Task statement
Only the lines from the one with "0, rail: 0.29" to the end of the data below should be given again, exactly as written.

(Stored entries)
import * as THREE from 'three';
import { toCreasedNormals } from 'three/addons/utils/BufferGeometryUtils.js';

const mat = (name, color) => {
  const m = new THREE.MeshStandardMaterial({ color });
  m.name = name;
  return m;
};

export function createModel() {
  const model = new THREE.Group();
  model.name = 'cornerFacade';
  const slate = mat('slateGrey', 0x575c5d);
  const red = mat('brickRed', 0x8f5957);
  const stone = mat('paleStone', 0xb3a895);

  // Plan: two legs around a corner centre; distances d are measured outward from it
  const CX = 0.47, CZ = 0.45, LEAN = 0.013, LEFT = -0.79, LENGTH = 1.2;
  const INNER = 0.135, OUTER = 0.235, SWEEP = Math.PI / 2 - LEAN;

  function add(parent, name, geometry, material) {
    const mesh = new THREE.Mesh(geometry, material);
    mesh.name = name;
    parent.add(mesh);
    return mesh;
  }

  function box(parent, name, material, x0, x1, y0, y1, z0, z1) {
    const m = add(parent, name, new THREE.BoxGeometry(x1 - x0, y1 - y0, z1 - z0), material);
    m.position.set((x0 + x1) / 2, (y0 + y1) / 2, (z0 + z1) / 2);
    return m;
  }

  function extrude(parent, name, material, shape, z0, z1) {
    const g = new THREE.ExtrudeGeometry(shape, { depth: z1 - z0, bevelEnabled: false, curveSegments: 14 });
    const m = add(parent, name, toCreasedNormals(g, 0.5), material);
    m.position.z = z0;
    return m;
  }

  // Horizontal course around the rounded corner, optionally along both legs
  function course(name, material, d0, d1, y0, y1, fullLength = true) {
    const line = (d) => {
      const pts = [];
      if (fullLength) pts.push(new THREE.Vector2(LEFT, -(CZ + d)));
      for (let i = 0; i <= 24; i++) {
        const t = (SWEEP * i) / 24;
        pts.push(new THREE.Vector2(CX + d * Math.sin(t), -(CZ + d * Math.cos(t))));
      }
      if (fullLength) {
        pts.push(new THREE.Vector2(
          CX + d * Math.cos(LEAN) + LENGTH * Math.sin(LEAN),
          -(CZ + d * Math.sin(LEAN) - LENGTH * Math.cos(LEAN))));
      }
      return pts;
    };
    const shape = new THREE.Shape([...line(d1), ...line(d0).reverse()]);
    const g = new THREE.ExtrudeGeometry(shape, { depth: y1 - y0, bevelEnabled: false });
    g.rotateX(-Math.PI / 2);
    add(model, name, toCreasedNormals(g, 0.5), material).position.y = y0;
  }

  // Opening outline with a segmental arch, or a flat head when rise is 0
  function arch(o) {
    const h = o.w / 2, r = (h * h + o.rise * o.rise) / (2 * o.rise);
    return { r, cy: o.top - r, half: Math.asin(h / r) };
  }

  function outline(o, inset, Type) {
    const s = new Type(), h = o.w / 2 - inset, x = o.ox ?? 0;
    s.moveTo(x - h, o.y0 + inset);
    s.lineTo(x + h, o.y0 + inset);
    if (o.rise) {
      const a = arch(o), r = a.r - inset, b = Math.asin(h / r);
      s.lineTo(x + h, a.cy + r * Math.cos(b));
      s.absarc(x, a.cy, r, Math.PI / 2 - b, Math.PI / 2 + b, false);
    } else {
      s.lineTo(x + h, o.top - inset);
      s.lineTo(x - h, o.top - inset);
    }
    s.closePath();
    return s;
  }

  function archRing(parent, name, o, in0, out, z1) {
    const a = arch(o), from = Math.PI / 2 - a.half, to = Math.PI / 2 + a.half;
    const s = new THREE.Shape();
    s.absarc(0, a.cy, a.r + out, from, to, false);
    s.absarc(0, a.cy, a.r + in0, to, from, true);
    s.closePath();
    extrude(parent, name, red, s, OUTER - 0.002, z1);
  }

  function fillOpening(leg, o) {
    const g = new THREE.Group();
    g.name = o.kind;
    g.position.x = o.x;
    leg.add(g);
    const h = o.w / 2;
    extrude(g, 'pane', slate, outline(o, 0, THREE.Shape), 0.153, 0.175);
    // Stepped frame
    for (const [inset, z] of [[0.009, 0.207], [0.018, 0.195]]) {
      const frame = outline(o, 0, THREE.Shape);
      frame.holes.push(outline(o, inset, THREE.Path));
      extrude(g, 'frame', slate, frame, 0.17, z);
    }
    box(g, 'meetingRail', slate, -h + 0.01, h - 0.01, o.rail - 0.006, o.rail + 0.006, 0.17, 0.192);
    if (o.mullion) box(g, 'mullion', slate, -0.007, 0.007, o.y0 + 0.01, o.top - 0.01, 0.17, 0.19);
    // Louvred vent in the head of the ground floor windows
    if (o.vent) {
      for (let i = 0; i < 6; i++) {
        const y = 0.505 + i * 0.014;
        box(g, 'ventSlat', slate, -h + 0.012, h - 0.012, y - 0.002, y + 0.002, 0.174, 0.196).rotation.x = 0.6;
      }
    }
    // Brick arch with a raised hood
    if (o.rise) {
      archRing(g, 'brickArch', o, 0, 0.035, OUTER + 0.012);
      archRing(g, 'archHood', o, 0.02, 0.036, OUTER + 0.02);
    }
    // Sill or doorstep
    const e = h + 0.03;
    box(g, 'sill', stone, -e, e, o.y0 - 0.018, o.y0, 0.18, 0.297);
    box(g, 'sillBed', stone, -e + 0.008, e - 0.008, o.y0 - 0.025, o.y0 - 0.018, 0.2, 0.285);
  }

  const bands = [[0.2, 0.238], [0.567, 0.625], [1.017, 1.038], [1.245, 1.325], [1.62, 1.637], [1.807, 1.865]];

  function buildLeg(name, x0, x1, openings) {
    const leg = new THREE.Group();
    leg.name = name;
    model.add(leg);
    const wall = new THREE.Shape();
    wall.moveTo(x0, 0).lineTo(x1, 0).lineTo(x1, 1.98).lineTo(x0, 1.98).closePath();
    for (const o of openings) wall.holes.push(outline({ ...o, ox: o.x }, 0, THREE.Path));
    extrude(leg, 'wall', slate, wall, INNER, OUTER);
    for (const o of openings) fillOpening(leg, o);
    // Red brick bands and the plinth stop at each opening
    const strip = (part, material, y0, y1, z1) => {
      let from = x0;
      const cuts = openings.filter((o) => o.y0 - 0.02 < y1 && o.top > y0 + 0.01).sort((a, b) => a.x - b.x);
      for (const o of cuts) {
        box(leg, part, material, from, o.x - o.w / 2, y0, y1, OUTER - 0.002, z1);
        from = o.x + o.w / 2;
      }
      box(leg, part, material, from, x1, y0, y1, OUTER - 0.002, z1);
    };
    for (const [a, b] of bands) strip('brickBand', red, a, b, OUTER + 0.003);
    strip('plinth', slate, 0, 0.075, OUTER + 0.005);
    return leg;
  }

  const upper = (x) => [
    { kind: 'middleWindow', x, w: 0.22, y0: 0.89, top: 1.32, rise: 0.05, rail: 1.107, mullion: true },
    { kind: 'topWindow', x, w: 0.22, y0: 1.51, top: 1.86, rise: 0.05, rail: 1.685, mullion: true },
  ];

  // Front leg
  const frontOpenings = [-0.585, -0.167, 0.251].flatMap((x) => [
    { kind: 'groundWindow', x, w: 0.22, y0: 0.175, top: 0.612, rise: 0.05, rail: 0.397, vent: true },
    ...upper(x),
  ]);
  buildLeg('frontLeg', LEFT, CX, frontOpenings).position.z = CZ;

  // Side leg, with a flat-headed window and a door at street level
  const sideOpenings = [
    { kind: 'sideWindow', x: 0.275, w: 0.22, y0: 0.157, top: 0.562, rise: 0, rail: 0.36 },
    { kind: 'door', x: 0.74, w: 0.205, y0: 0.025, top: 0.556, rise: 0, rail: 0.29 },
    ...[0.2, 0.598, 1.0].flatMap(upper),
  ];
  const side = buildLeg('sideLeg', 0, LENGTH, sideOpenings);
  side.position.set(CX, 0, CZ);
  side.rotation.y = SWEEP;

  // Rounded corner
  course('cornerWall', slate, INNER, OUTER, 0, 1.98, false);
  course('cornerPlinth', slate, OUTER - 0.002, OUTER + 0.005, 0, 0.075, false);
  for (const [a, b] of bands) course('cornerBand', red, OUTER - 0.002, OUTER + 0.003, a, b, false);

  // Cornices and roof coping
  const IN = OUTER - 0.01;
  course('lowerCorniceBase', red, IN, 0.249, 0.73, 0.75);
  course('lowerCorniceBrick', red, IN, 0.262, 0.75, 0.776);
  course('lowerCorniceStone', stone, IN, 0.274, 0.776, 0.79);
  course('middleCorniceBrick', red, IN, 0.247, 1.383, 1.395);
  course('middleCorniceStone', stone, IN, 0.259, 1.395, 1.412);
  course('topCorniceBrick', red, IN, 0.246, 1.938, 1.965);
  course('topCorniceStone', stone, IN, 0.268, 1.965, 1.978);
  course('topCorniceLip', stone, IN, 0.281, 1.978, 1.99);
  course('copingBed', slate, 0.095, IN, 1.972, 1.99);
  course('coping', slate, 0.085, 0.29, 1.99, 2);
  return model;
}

Response box
    { kind: 'door', x: 0.74, w: 0.205, y0: 0.025, top: 0.556, rise: 0, rail: 0.29 },
    ...[0.2, 0.598, 1.0].flatMap(upper),
  ];
  const side = buildLeg('sideLeg', 0, LENGTH, sideOpenings);
  side.position.set(CX, 0, CZ);
  side.rotation.y = SWEEP;

  // Rounded corner
  course('cornerWall', slate, INNER, OUTER, 0, 1.98, false);
  course('cornerPlinth', slate, OUTER - 0.002, OUTER + 0.005, 0, 0.075, false);
  for (const [a, b] of bands) course('cornerBand', red, OUTER - 0.002, OUTER + 0.003, a, b, false);

  // Cornices and roof coping
  const IN = OUTER - 0.01;
  course('lowerCorniceBase', red, IN, 0.249, 0.73, 0.75);
  course('lowerCorniceBrick', red, IN, 0.262, 0.75, 0.776);
  course('lowerCorniceStone', stone, IN, 0.274, 0.776, 0.79);
  course('middleCorniceBrick', red, IN, 0.247, 1.383, 1.395);
  course('middleCorniceStone', stone, IN, 0.259, 1.395, 1.412);
  course('topCorniceBrick', red, IN, 0.246, 1.938, 1.965);
  course('topCorniceStone', stone, IN, 0.268, 1.965, 1.978);
  course('topCorniceLip', stone, IN, 0.281, 1.978, 1.99);
  course('copingBed', slate, 0.095, IN, 1.972, 1.99);
  course('coping', slate, 0.085, 0.29, 1.99, 2);
  return model;
}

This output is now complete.